Screencasts for Enhancing Chemical Engineering EducationChemical & biological engineering faculty have developed over 950 screencasts covering topicsin chemical engineering courses. Screencasts are short videos (typically less than 10 minutes)with narration and are made by digital capture of a tablet PC screen. Screencasts can introduce atopic, solve an example problem, explain a concept, explain a diagram and process, demonstratesoftware use, review for an exam, or present a mini-lecture. They can be used in combinationwith textbooks, online reading quizzes, homework assignments, and office hours. They can alsobe used to create flipped classrooms, where students work under the supervision of the instructorduring class and information delivery is outside of class. Their brevity is an important attributethat distinguishes them from video lectures, and they have significant advantages thatsupplement textbooks and written materials, such as step by step visual explanations of adiagram or series of plots. This personalized method of learning empowers students by givingthem control over the rate of information delivery and when they receive information. As ofOctober 2013, these videos had been watched/downloaded over 2.7 million times and have anoverwhelmingly positive response from students in our classes and through YouTube comments.Building off of this success, our second phase goals include creating 800 more screencasts todevelop over 12 comprehensive chemical engineering courses. Each library of screencasts willbe validated by chemical engineering faculty around the country. We also will be assessing theireffectiveness on improving student learning gains and attitudes. Previous research shows thatscreencasts help minimize cognitive overload, increase student confidence, and allow students totake control of their learning. This allows faculty to use class time for active-learningapproaches, which are more effective than lectures. Thus, the overall effect will be to improveundergraduate chemical engineering education, provide a model for other engineeringdisciplines, and better prepare engineering students for the future.We will provide information on accessing these resources as well as share our insight and bestpractices for other faculty interested in developing their own screencasts. Assessment datacollected from multiple courses and institutions will focus on qualitative student and facultyfeedback. Initial findings related to quantitative learning gains and student attitudes will also bepresented.

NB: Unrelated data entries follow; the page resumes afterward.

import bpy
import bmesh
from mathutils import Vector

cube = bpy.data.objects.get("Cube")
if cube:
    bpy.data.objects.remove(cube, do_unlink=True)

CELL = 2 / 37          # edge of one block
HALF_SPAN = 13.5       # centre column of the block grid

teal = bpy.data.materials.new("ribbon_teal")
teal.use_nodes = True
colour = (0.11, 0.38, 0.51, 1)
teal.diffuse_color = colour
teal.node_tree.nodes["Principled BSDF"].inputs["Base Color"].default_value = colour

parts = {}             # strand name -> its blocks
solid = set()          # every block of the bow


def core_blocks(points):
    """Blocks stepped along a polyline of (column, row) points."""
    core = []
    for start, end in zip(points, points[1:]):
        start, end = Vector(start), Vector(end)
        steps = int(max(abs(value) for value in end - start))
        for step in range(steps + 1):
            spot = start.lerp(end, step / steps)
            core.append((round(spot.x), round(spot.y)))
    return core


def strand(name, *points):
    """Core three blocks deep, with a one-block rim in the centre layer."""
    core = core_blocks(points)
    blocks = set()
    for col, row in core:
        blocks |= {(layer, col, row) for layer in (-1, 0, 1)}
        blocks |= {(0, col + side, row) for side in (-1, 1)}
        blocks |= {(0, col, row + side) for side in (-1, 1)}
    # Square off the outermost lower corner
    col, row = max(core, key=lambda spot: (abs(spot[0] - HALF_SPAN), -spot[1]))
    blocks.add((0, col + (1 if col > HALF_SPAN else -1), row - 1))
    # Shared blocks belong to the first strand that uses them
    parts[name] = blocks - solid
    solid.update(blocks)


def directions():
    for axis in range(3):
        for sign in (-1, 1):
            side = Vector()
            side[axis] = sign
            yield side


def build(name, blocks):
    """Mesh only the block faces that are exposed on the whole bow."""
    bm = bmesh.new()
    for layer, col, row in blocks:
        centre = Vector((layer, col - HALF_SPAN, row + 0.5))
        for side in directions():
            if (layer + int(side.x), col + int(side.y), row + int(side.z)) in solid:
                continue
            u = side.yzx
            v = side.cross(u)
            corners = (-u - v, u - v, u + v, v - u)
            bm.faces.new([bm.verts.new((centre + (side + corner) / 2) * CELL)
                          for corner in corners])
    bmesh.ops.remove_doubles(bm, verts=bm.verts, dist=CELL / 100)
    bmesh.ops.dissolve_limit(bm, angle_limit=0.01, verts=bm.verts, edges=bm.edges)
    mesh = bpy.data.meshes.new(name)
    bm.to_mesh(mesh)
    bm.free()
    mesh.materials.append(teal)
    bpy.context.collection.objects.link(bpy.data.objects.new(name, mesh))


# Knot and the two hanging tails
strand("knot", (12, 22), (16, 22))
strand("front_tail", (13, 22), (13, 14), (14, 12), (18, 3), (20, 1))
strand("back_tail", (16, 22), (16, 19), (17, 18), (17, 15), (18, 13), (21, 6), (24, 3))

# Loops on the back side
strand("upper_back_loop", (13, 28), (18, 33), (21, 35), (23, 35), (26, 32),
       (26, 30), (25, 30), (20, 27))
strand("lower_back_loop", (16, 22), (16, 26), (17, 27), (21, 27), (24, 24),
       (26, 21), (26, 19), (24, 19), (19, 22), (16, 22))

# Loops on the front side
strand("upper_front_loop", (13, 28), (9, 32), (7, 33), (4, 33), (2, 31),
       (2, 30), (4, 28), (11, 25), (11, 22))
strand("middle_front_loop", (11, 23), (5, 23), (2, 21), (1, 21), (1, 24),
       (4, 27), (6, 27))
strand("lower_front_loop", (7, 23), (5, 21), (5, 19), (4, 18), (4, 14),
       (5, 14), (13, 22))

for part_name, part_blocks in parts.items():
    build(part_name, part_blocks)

Nicodemus, G., & Falconer, J. L., & Medlin, W., & McDanel, K. P., & de Grazia, J. L., & Ferri, J. K., & Anderson, C. R., & Senra, M. (2014, June), Screencasts for Enhancing Chemical Engineering Education Paper presented at 2014 ASEE Annual Conference & Exposition, Indianapolis, Indiana. https://peer.asee.org/23006

ASEE holds the copyright on this document. It may be read by the public free of charge. Authors may archive their work on personal websites or in institutional repositories with the following citation: © 2014 American Society for Engineering Education. Other scholars may excerpt or quote from these materials with the same citation. When excerpting or quoting from Conference Proceedings, authors should, in addition to noting the ASEE copyright, list all the original authors and their institutions and name the host city of the conference. - Last updated April 1, 2015